Verizon has now set a new e-waste goal: recycling another two million pounds of e-waste by 2020.
Disposal of electronics in landfills can cause the electronic devices' toxic materials — such as lead, arsenic, beryllium and mercury — to leach into the environment, posing a potential threat to the ecosystem. Thanks to the Wilmington community's participation, Verizon has collected and kept from entering landfills roughly 200,000 pounds of electronic waste in the area to date — equivalent to the weight of more than 9,000 desktop computers.
"Volunteers from our 18,000-member employee Verizon Green Team worked with Wilmington community members on a milestone achievement today," said James Gowen, Chief Sustainability Officer for Verizon. "The recycling rally helped reach Verizon's goal of collecting and keeping 2 million pounds of e-waste out of landfills – months ahead of schedule. But as environmental stewards, we won't stop hiking the path of sustainability. That's why we've already set our next five-year goal to collect another 2 million pounds of electronic waste by 2020."
Verizon — which has hosted recycling rallies in 17 states since 2009 — adheres to a zero-landfill objective for e-waste; the company says all materials it collects are reused or recycled, so they do not end up in a landfill. The recycling rallies also benefit Verizon's HopeLine program, which diverts working mobile phones from landfills and donates them to domestic violence prevention and support organizations. Over 9 million wireless phones have been collected through the program since 2001.

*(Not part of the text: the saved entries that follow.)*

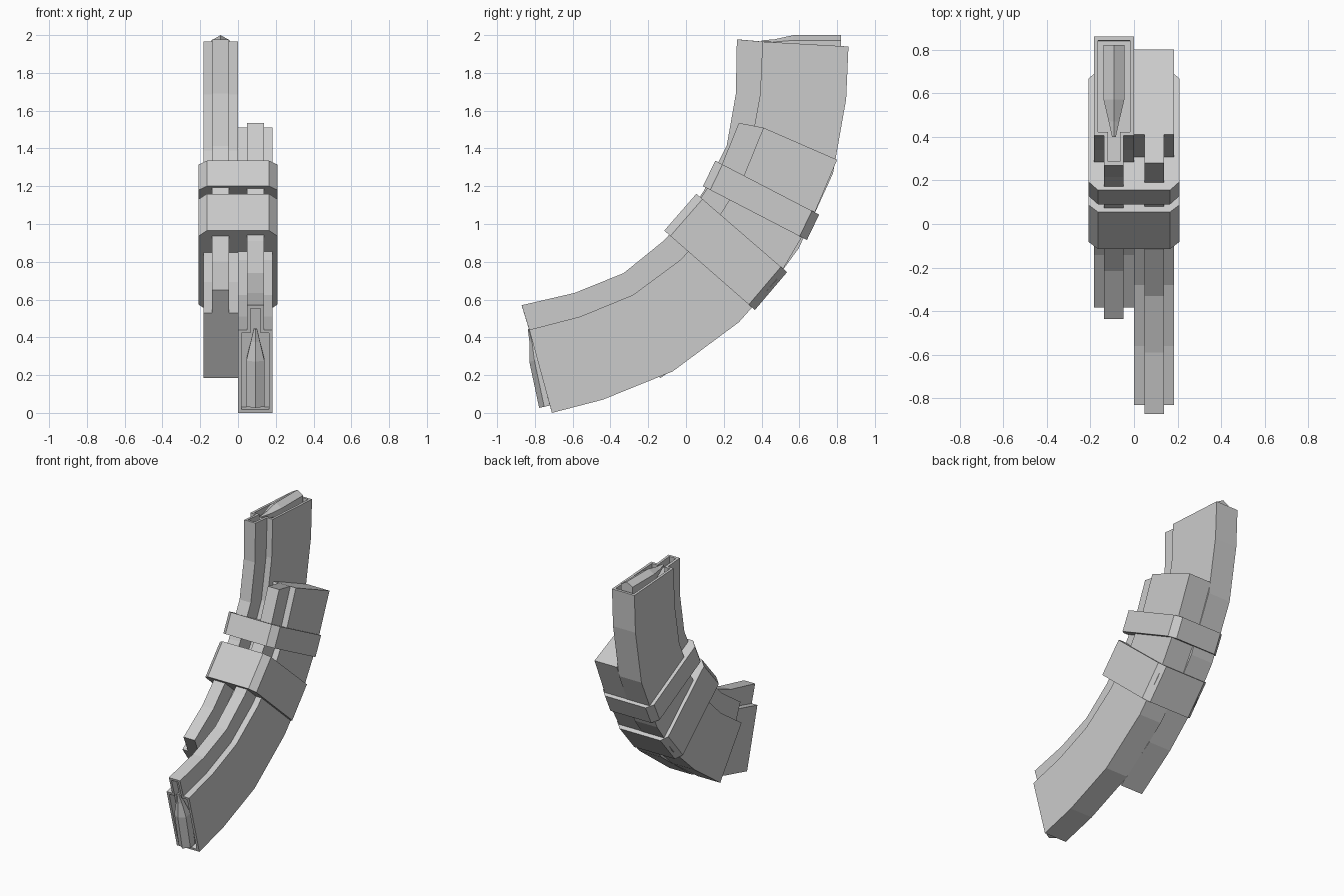
import bpy, bmesh, math
from mathutils import Vector

if "Cube" in bpy.data.objects:
    bpy.data.objects.remove(bpy.data.objects["Cube"])

# The second magazine is the first turned half a revolution about an axis in the YZ plane
N = Vector((0, 0.629, 0.777)).normalized()
D = 0.801


def turn(p):
    p = Vector(p)
    p = p - 2 * (N.dot(p) - D) * N
    return Vector((-p.x, p.y, p.z))


def finish(name, bm):
    me = bpy.data.meshes.new(name)
    bm.to_mesh(me)
    bm.free()
    ob = bpy.data.objects.new(name, me)
    bpy.context.collection.objects.link(ob)
    return ob


def loft(rings):
    """Skin a list of closed rings; returns the bmesh and the first cap."""
    bm = bmesh.new()
    vs = [[bm.verts.new(p) for p in r] for r in rings]
    n = len(vs[0])
    for a, b in zip(vs, vs[1:]):
        for i in range(n):
            j = (i + 1) % n
            bm.faces.new((a[i], a[j], b[j], b[i]))
    first = bm.faces.new(vs[0][::-1])
    bm.faces.new(vs[-1])
    bmesh.ops.recalc_face_normals(bm, faces=bm.faces[:])
    return bm, first


# Curves of the magazine in (y, z), from feed end to base end
RIB = [(-.87, .57), (-.59, .635), (-.33, .74), (-.12, .91), (.04, 1.08), (.18, 1.29), (.28, 1.535)]
STEP = [(-.83, .44), (-.56, .51), (-.28, .625), (-.03, .81), (.15, 1.0), (.30, 1.24), (.41, 1.51)]
BACK = [(-.71, 0), (-.44, .07), (-.07, .22), (.28, .48), (.48, .705), (.66, 1.01), (.80, 1.34)]
X0, X1, R0, R1 = 0.001, 0.183, 0.047, 0.138


def magazine(name, flip):
    rings = []
    for r, s, b in zip(RIB, STEP, BACK):
        ring = [(R0, *r), (R1, *r), (R1, *s), (X1, *s), (X1, *b), (X0, *b), (X0, *s), (R0, *s)]
        rings.append([turn(p) if flip else Vector(p) for p in ring])
    bm, mouth = loft(rings)
    # open feed mouth
    bmesh.ops.inset_region(bm, faces=[mouth], thickness=0.018, use_even_offset=True)
    bmesh.ops.inset_region(bm, faces=[mouth], thickness=0.0002, depth=-0.05)
    finish(name, bm)


def cartridge(name, flip):
    # (y, z, radius) along the axis, laid out on the upper magazine
    path = [(.82, 1.945, .055), (.57, 1.945, .055), (.47, 1.95, .028), (.40, 1.962, .010)]
    rings = []
    for y, z, r in path:
        ring = []
        for i in range(6):
            a = math.radians(60 * i)
            p = Vector((-0.092 + r * math.sin(a), y, z + r * math.cos(a)))
            ring.append(p if flip else turn(p))
        rings.append(ring)
    finish(name, loft(rings)[0])


for label, flip in (("lower", False), ("upper", True)):
    magazine(label + "_magazine", flip)
    cartridge(label + "_cartridge", flip)


# Chamfered tape bands wrapped round both magazines
def band(name, front_low, front_high, back_high, back_low, w=0.208, c=0.043):
    rings = []
    for f, b in ((front_low, back_low), (front_high, back_high)):
        f, b = Vector((0, *f)), Vector((0, *b))
        d = (b - f).normalized() * c
        half = [(w - c, f), (w, f + d), (w, b - d), (w - c, b)]
        ring = [Vector((x, p.y, p.z)) for x, p in half]
        ring += [Vector((-x, p.y, p.z)) for x, p in reversed(half)]
        rings.append(ring)
    finish(name, loft(rings)[0])


band("wide_tape_band", (-.115, .965), (.055, 1.16), (.535, .745), (.365, .545))
band("narrow_tape_band", (.09, 1.20), (.155, 1.335), (.705, 1.05), (.64, .915))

Sprint is another service provider that’s finding innovative ways to keep its products out of landfills, including launching a challenge for ways to repurpose smartphone components at their end of life — an idea touted by a recent Green Alliance report, which asserts that new strategies for reuse and remanufacturing of mobile devices can cut the carbon footprint of each device by up to half while expanding sales.